WHAT YOU ARE ASKED TO DO:
Write out every entry exactly as given, but omit the pictures.

#####

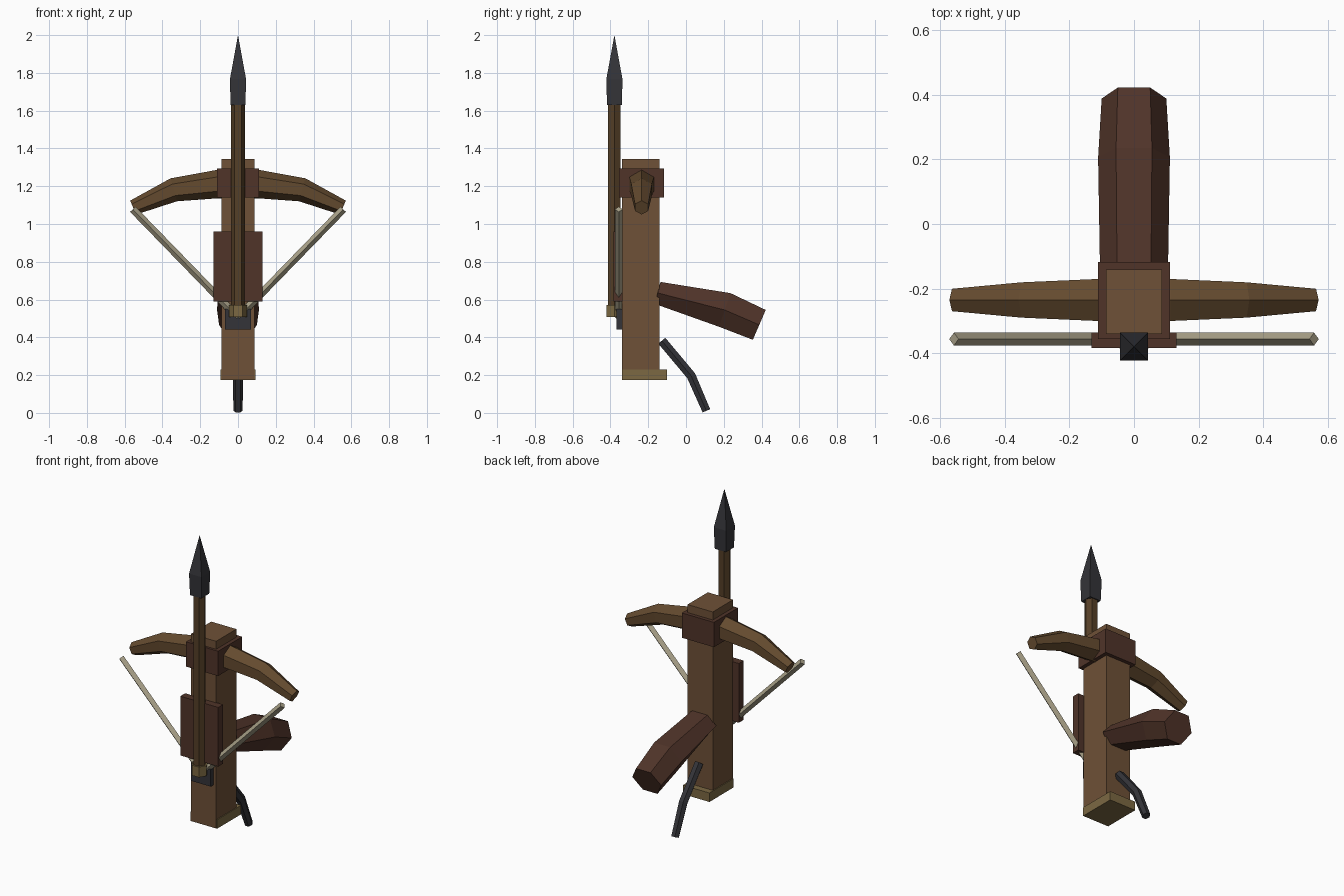
import bpy, bmesh, math
from mathutils import Vector

if "Cube" in bpy.data.objects:
    bpy.data.objects.remove(bpy.data.objects["Cube"])


def material(name, rgb):
    m = bpy.data.materials.new(name)
    m.diffuse_color = (*rgb, 1)
    m.use_nodes = True
    m.node_tree.nodes["Principled BSDF"].inputs["Base Color"].default_value = m.diffuse_color
    return m


WOOD = material("wood", (0.156, 0.082, 0.038))
LIMB = material("limb_wood", (0.127, 0.069, 0.028))
SHAFT = material("shaft_wood", (0.09, 0.05, 0.02))
DARK = material("dark_wood", (0.08, 0.034, 0.022))
OLIVE = material("pale_wood", (0.2, 0.14, 0.055))
IRON = material("iron", (0.034, 0.034, 0.04))
CORD = material("cord", (0.4, 0.36, 0.25))


def finish(name, bm, mat):
    bmesh.ops.recalc_face_normals(bm, faces=bm.faces)
    me = bpy.data.meshes.new(name)
    bm.to_mesh(me)
    bm.free()
    me.materials.append(mat)
    ob = bpy.data.objects.new(name, me)
    bpy.context.collection.objects.link(ob)
    return ob


def box(name, mat, half_x, y0, y1, z0, z1):
    bm = bmesh.new()
    bmesh.ops.create_cube(bm, size=1)
    for v in bm.verts:
        v.co = (v.co.x * 2 * half_x, (y0 + y1) / 2 + v.co.y * (y1 - y0),
                (z0 + z1) / 2 + v.co.z * (z1 - z0))
    return finish(name, bm, mat)


def sweep(name, mat, path, radii, side, sides=6, phase=0):
    """Mitred tube along path; radii = (along side axis, across it) per point."""
    bm = bmesh.new()
    pts, side, rings = [Vector(p) for p in path], Vector(side), []
    for i, p in enumerate(pts):
        a = (p - pts[i - 1]).normalized() if i else Vector()
        b = (pts[i + 1] - p).normalized() if i + 1 < len(pts) else Vector()
        across = (a + b).normalized().cross(side).normalized()
        ru, rv = radii[i]
        ring = []
        for k in range(sides):
            t = math.radians(phase) + math.tau * k / sides
            ring.append(bm.verts.new(p + side * ru * math.cos(t) + across * rv * math.sin(t)))
        rings.append(ring)
    for r, s in zip(rings, rings[1:]):
        for k in range(sides):
            j = (k + 1) % sides
            bm.faces.new((r[k], r[j], s[j], s[k]))
    bm.faces.new(rings[0])
    bm.faces.new(rings[-1])
    bmesh.ops.remove_doubles(bm, verts=bm.verts, dist=1e-5)
    return finish(name, bm, mat)


X, Y = (1, 0, 0), (0, 1, 0)

# Stock, butt plate, head block, guide plate and latch
box("stock", WOOD, 0.087, -0.34, -0.14, 0.177, 1.345)
box("butt_plate", OLIVE, 0.092, -0.338, -0.10, 0.174, 0.23)
box("head_block", DARK, 0.111, -0.355, -0.117, 1.14, 1.295)
box("guide_plate", DARK, 0.131, -0.383, -0.335, 0.59, 0.96)
box("latch", IRON, 0.068, -0.367, -0.33, 0.442, 0.55)

# Bow limbs
half = [(0.11, 1.211, 0.075), (0.34, 1.181, 0.063), (0.555, 1.087, 0.04)]
limb = [(-x, z, r) for x, z, r in reversed(half)] + half
sweep("bow_limbs", LIMB, [(x, -0.235, z) for x, z, r in limb],
      [(r, r) for x, z, r in limb], Y, phase=30)

# Bowstring, one cord per side
for s, label in ((-1, "left"), (1, "right")):
    sweep("bowstring_" + label, CORD, [(s * 0.557, -0.356, 1.078), (0, -0.356, 0.505)],
          [(0.02, 0.02)] * 2, Y, sides=4)

# Bolt: hexagonal shaft and nock, square iron head
BY = -0.379
sweep("bolt_shaft", SHAFT, [(0, BY, 0.51), (0, BY, 1.64)], [(0.038, 0.038)] * 2, X)
sweep("bolt_nock", OLIVE, [(0, BY, 0.508), (0, BY, 0.572)], [(0.048, 0.048)] * 2, X)
q = math.sqrt(2)
head = [(1.63, 0.039), (1.765, 0.043), (2.0, 0.00001)]
sweep("bolt_head", IRON, [(0, BY, z) for z, r in head],
      [(r * q, r * q) for z, r in head], X, sides=4, phase=45)

# Rear grip and trigger lever
c = math.cos(math.radians(30))
sweep("grip", DARK, [(0, -0.15, 0.635), (0, 0.205, 0.545), (0, 0.388, 0.466)],
      [(0.105, 0.06 / c), (0.111, 0.094 / c), (0.1, 0.086 / c)], X)
sweep("trigger_lever", IRON, [(0, -0.128, 0.382), (0, 0.027, 0.197), (0, 0.108, 0.011)],
      [(0.028, 0.028), (0.028, 0.028), (0.024, 0.025)], X)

#####

OUTPUT BELOW:
import bpy, bmesh, math
from mathutils import Vector

if "Cube" in bpy.data.objects:
    bpy.data.objects.remove(bpy.data.objects["Cube"])


def material(name, rgb):
    m = bpy.data.materials.new(name)
    m.diffuse_color = (*rgb, 1)
    m.use_nodes = True
    m.node_tree.nodes["Principled BSDF"].inputs["Base Color"].default_value = m.diffuse_color
    return m


WOOD = material("wood", (0.156, 0.082, 0.038))
LIMB = material("limb_wood", (0.127, 0.069, 0.028))
SHAFT = material("shaft_wood", (0.09, 0.05, 0.02))
DARK = material("dark_wood", (0.08, 0.034, 0.022))
OLIVE = material("pale_wood", (0.2, 0.14, 0.055))
IRON = material("iron", (0.034, 0.034, 0.04))
CORD = material("cord", (0.4, 0.36, 0.25))


def finish(name, bm, mat):
    bmesh.ops.recalc_face_normals(bm, faces=bm.faces)
    me = bpy.data.meshes.new(name)
    bm.to_mesh(me)
    bm.free()
    me.materials.append(mat)
    ob = bpy.data.objects.new(name, me)
    bpy.context.collection.objects.link(ob)
    return ob


def box(name, mat, half_x, y0, y1, z0, z1):
    bm = bmesh.new()
    bmesh.ops.create_cube(bm, size=1)
    for v in bm.verts:
        v.co = (v.co.x * 2 * half_x, (y0 + y1) / 2 + v.co.y * (y1 - y0),
                (z0 + z1) / 2 + v.co.z * (z1 - z0))
    return finish(name, bm, mat)


def sweep(name, mat, path, radii, side, sides=6, phase=0):
    """Mitred tube along path; radii = (along side axis, across it) per point."""
    bm = bmesh.new()
    pts, side, rings = [Vector(p) for p in path], Vector(side), []
    for i, p in enumerate(pts):
        a = (p - pts[i - 1]).normalized() if i else Vector()
        b = (pts[i + 1] - p).normalized() if i + 1 < len(pts) else Vector()
        across = (a + b).normalized().cross(side).normalized()
        ru, rv = radii[i]
        ring = []
        for k in range(sides):
            t = math.radians(phase) + math.tau * k / sides
            ring.append(bm.verts.new(p + side * ru * math.cos(t) + across * rv * math.sin(t)))
        rings.append(ring)
    for r, s in zip(rings, rings[1:]):
        for k in range(sides):
            j = (k + 1) % sides
            bm.faces.new((r[k], r[j], s[j], s[k]))
    bm.faces.new(rings[0])
    bm.faces.new(rings[-1])
    bmesh.ops.remove_doubles(bm, verts=bm.verts, dist=1e-5)
    return finish(name, bm, mat)


X, Y = (1, 0, 0), (0, 1, 0)

# Stock, butt plate, head block, guide plate and latch
box("stock", WOOD, 0.087, -0.34, -0.14, 0.177, 1.345)
box("butt_plate", OLIVE, 0.092, -0.338, -0.10, 0.174, 0.23)
box("head_block", DARK, 0.111, -0.355, -0.117, 1.14, 1.295)
box("guide_plate", DARK, 0.131, -0.383, -0.335, 0.59, 0.96)
box("latch", IRON, 0.068, -0.367, -0.33, 0.442, 0.55)

# Bow limbs
half = [(0.11, 1.211, 0.075), (0.34, 1.181, 0.063), (0.555, 1.087, 0.04)]
limb = [(-x, z, r) for x, z, r in reversed(half)] + half
sweep("bow_limbs", LIMB, [(x, -0.235, z) for x, z, r in limb],
      [(r, r) for x, z, r in limb], Y, phase=30)

# Bowstring, one cord per side
for s, label in ((-1, "left"), (1, "right")):
    sweep("bowstring_" + label, CORD, [(s * 0.557, -0.356, 1.078), (0, -0.356, 0.505)],
          [(0.02, 0.02)] * 2, Y, sides=4)

# Bolt: hexagonal shaft and nock, square iron head
BY = -0.379
sweep("bolt_shaft", SHAFT, [(0, BY, 0.51), (0, BY, 1.64)], [(0.038, 0.038)] * 2, X)
sweep("bolt_nock", OLIVE, [(0, BY, 0.508), (0, BY, 0.572)], [(0.048, 0.048)] * 2, X)
q = math.sqrt(2)
head = [(1.63, 0.039), (1.765, 0.043), (2.0, 0.00001)]
sweep("bolt_head", IRON, [(0, BY, z) for z, r in head],
      [(r * q, r * q) for z, r in head], X, sides=4, phase=45)

# Rear grip and trigger lever
c = math.cos(math.radians(30))
sweep("grip", DARK, [(0, -0.15, 0.635), (0, 0.205, 0.545), (0, 0.388, 0.466)],
      [(0.105, 0.06 / c), (0.111, 0.094 / c), (0.1, 0.086 / c)], X)
sweep("trigger_lever", IRON, [(0, -0.128, 0.382), (0, 0.027, 0.197), (0, 0.108, 0.011)],
      [(0.028, 0.028), (0.028, 0.028), (0.024, 0.025)], X)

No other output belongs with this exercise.